Verb[edit]

slaken

  1. Obsolete spelling of slacken
    • 1914, Charles Warren Stoddard, Over the Rocky Mountains to Alaska[1]:
      I was glad when we were very politely invited to get out of the train and walk a plank over a puddle that for a moment submerged the track; glad when we were advised to foot it over a trestle-bridge that sagged in the swift current of a swollen stream; and gladder still when our locomotive began to puff and blow and slaken its pace as we climbed up into the mouth of a ravine fragrant with the warm scents of summer--albeit we could boast but a solitary brace of cars, and these small ones, and not overcrowded at that.
    • 1901, Charles Kingsley, Two Years Ago, Volume I[2]:

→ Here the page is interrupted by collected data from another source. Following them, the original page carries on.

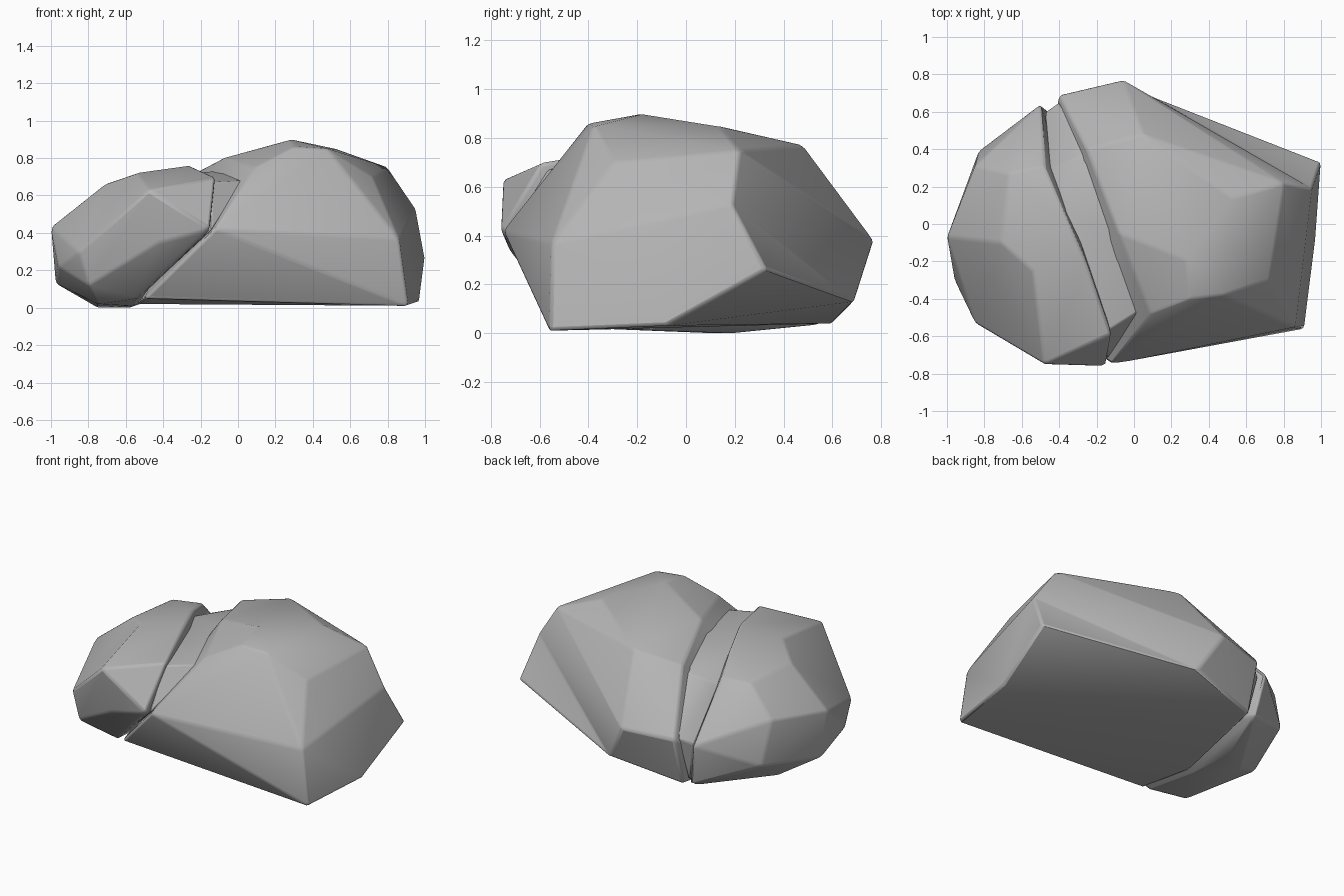
import bpy, bmesh
from math import radians

cube = bpy.data.objects.get("Cube")
if cube:
    bpy.data.objects.remove(cube, do_unlink=True)

stone = bpy.data.materials.new("grey_stone")
stone.use_nodes = True
grey = (0.46, 0.46, 0.46, 1)
stone.diffuse_color = grey
stone.node_tree.nodes["Principled BSDF"].inputs["Base Color"].default_value = grey


def boulder(name, corners, soften, folds=()):
    """Faceted stone: convex shell round its corners, with worn edges.
    Each fold lists a facet's corners; the facet creases between the first two."""
    bm = bmesh.new()
    verts = [bm.verts.new(co) for co in corners]
    bmesh.ops.convex_hull(bm, input=verts)
    for fold in folds:
        rim = [verts[i] for i in fold]
        patch = [f for f in bm.faces if set(rim).issuperset(f.verts)]
        facet = bmesh.ops.dissolve_faces(bm, faces=patch)["region"][0]
        bmesh.utils.face_split(facet, rim[0], rim[1])
    loose = [v for v in bm.verts if not v.link_faces]
    bmesh.ops.delete(bm, geom=loose, context='VERTS')
    bmesh.ops.triangulate(bm, faces=[f for f in bm.faces if len(f.verts) > 3])
    bmesh.ops.dissolve_limit(bm, angle_limit=radians(5), verts=bm.verts[:], edges=bm.edges[:])
    bmesh.ops.recalc_face_normals(bm, faces=bm.faces[:])
    mesh = bpy.data.meshes.new(name)
    bm.to_mesh(mesh)
    bm.free()
    mesh.materials.append(stone)
    ob = bpy.data.objects.new(name, mesh)
    bpy.context.collection.objects.link(ob)
    bpy.ops.object.select_all(action='DESELECT')
    ob.select_set(True)
    bpy.context.view_layer.objects.active = ob
    bpy.ops.object.shade_smooth_by_angle(angle=radians(40))
    bev = ob.modifiers.new("worn_edges", 'BEVEL')
    bev.width = soften
    bev.segments = 2
    bev.limit_method = 'ANGLE'
    bev.angle_limit = radians(20)


# Large half: underside, back and side, front band, crown, split edge
boulder("large_rock", [
    (.91, -.56, .01), (.97, -.08, .03), (1, .33, .26), (.08, .69, .13),
    (-.40, .60, .04), (-.54, -.13, .02), (-.50, -.50, .05),
    (-.06, .77, .38), (-.40, .69, .36), (.95, .19, .53), (.80, .22, .75),
    (-.12, -.75, .42), (.86, -.55, .37),
    (.30, -.40, .86), (.48, -.38, .85), (.72, -.30, .70),
    (.28, -.19, .90), (.52, .14, .85), (.05, .48, .77),
    (-.25, .40, .71), (-.08, -.05, .80), (.09, -.48, .75)], .015,
    folds=[(7, 9, 2, 3, 10, 18)])

# Small half: crown, outer side, front, underside, split edge
boulder("small_rock", [
    (-.71, -.10, .66), (-.54, -.25, .72), (-.67, .27, .65),
    (-1, -.07, .43), (-.85, .31, .47), (-.83, .39, .19),
    (-.975, -.03, .13), (-.96, -.30, .22),
    (-.48, -.75, .63), (-.85, -.53, .30), (-.80, -.53, .12),
    (-.42, -.73, .35), (-.15, -.76, .42),
    (-.75, .10, 0), (-.58, .20, 0), (-.75, -.40, .02),
    (-.54, -.50, .05), (-.57, -.13, .01), (-.45, .60, .04),
    (-.12, -.59, .70), (-.25, -.22, .76), (-.37, .05, .74),
    (-.48, .31, .66), (-.50, .64, .33)], .015,
    folds=[(0, 9, 1, 3, 8)])

# Recessed stone at the bottom of the split
boulder("split_floor", [
    (.04, -.46, .68), (-.14, -.57, .67), (-.05, -.05, .74), (-.37, .05, .70),
    (-.23, .38, .67), (-.45, .30, .60), (-.40, .65, .36), (-.47, .60, .32),
    (-.14, -.72, .42), (-.52, -.47, .07), (-.55, -.12, .04), (-.42, .57, .06)], .008)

      And so she swept in, with her arm round Lucia's waist; while Elsley stood looking after her, well enough satisfied with her reception of him, and only hoping that the stream of words would slaken after a while. "